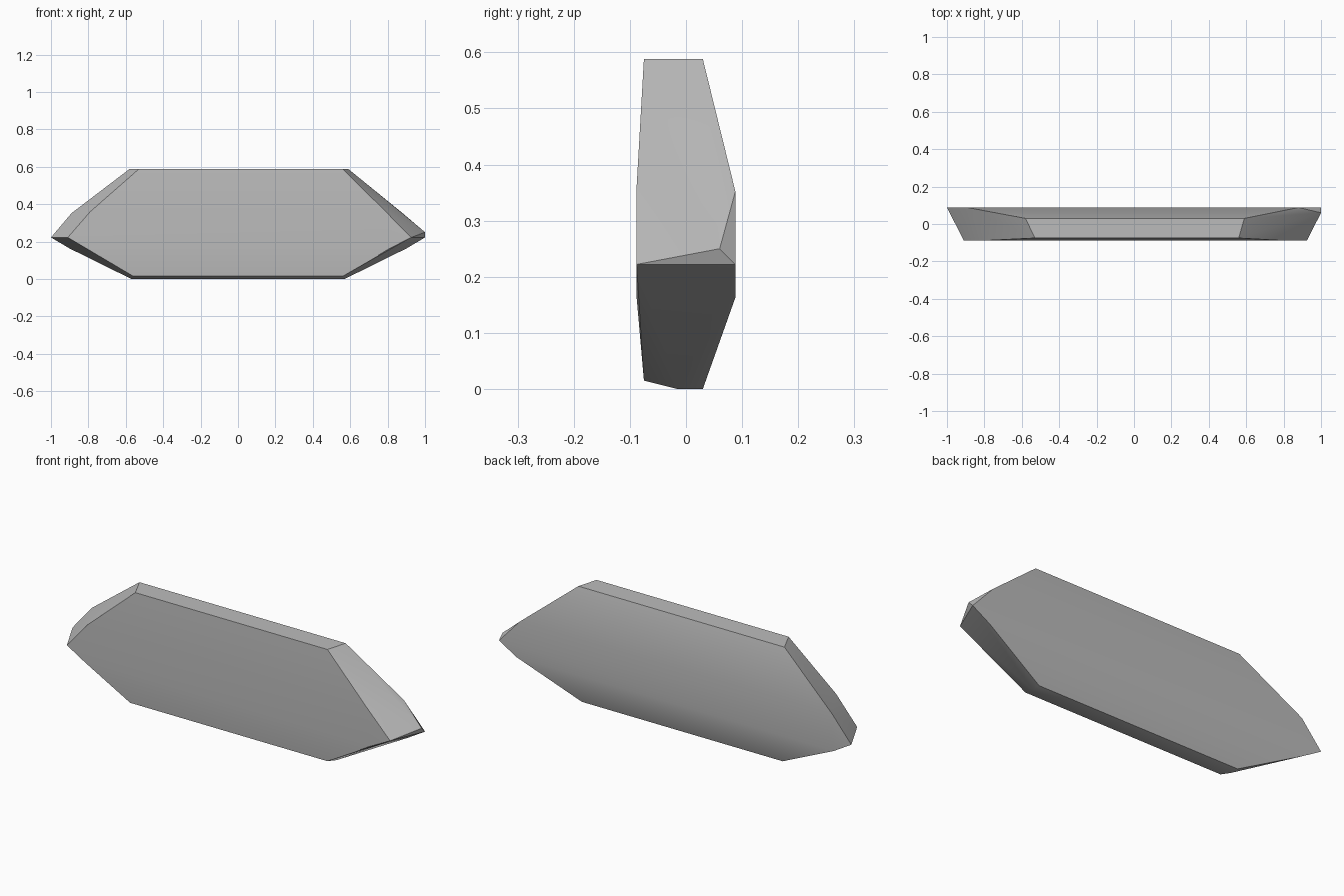
import bpy
import bmesh
import math

cube = bpy.data.objects.get("Cube")
if cube:
    bpy.data.objects.remove(cube, do_unlink=True)

# Plain grey
grey = bpy.data.materials.new("plain grey")
grey.use_nodes = True
colour = (0.5, 0.5, 0.5, 1)
grey.diffuse_color = colour
grey.node_tree.nodes["Principled BSDF"].inputs["Base Color"].default_value = colour

# Depth levels of the faceted slab: belly of each side and the inset rims
FRONT, FRONT_RIM, BACK_RIM, BACK = -0.088, -0.075, 0.03, 0.088

# Each row: left x, right x, depth, height
rows = [
    # top rim
    (-0.53, 0.56, FRONT_RIM, 0.588),
    (-0.58, 0.59, BACK_RIM, 0.588),
    # upper belly
    (-0.79, 0.79, FRONT, 0.36),
    (-0.89, 0.88, BACK, 0.352),
    # widest girdle
    (-0.91, 0.925, FRONT, 0.222),
    (-1.0, 1.0, BACK, 0.222),
    # lower belly
    (-0.81, 0.81, FRONT, 0.163),
    (-0.90, 0.90, BACK, 0.163),
    # bottom rim
    (-0.56, 0.56, FRONT_RIM, 0.015),
    (-0.57, 0.57, -0.015, 0),
    (-0.57, 0.57, BACK_RIM, 0),
]

# Convex slab wrapped around the rows
bm = bmesh.new()
for left, right, y, z in rows:
    bm.verts.new((left, y, z))
    bm.verts.new((right, y, z))
bm.verts.new((1.0, 0.06, 0.25))  # chipped corner on one end
bmesh.ops.convex_hull(bm, input=bm.verts[:])
bmesh.ops.dissolve_limit(bm, angle_limit=math.radians(1.5),
                         verts=bm.verts[:], edges=bm.edges[:])
bmesh.ops.recalc_face_normals(bm, faces=bm.faces[:])

mesh = bpy.data.meshes.new("faceted_slab")
bm.to_mesh(mesh)
bm.free()
mesh.materials.append(grey)
slab = bpy.data.objects.new("faceted_slab", mesh)
bpy.context.collection.objects.link(slab)

# Soft shading across shallow facets, crisp rims
bpy.ops.object.select_all(action="DESELECT")
slab.select_set(True)
bpy.context.view_layer.objects.active = slab
bpy.ops.object.shade_smooth_by_angle(angle=math.radians(30))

The problem
Starting at the line that has "# widest girdle" in the records above, restate word for word every line until the one that has "bm.verts.new((1.0, 0.06, 0.25))", and include that one as well.

Task output
    # widest girdle
    (-0.91, 0.925, FRONT, 0.222),
    (-1.0, 1.0, BACK, 0.222),
    # lower belly
    (-0.81, 0.81, FRONT, 0.163),
    (-0.90, 0.90, BACK, 0.163),
    # bottom rim
    (-0.56, 0.56, FRONT_RIM, 0.015),
    (-0.57, 0.57, -0.015, 0),
    (-0.57, 0.57, BACK_RIM, 0),
]

# Convex slab wrapped around the rows
bm = bmesh.new()
for left, right, y, z in rows:
    bm.verts.new((left, y, z))
    bm.verts.new((right, y, z))
bm.verts.new((1.0, 0.06, 0.25))  # chipped corner on one end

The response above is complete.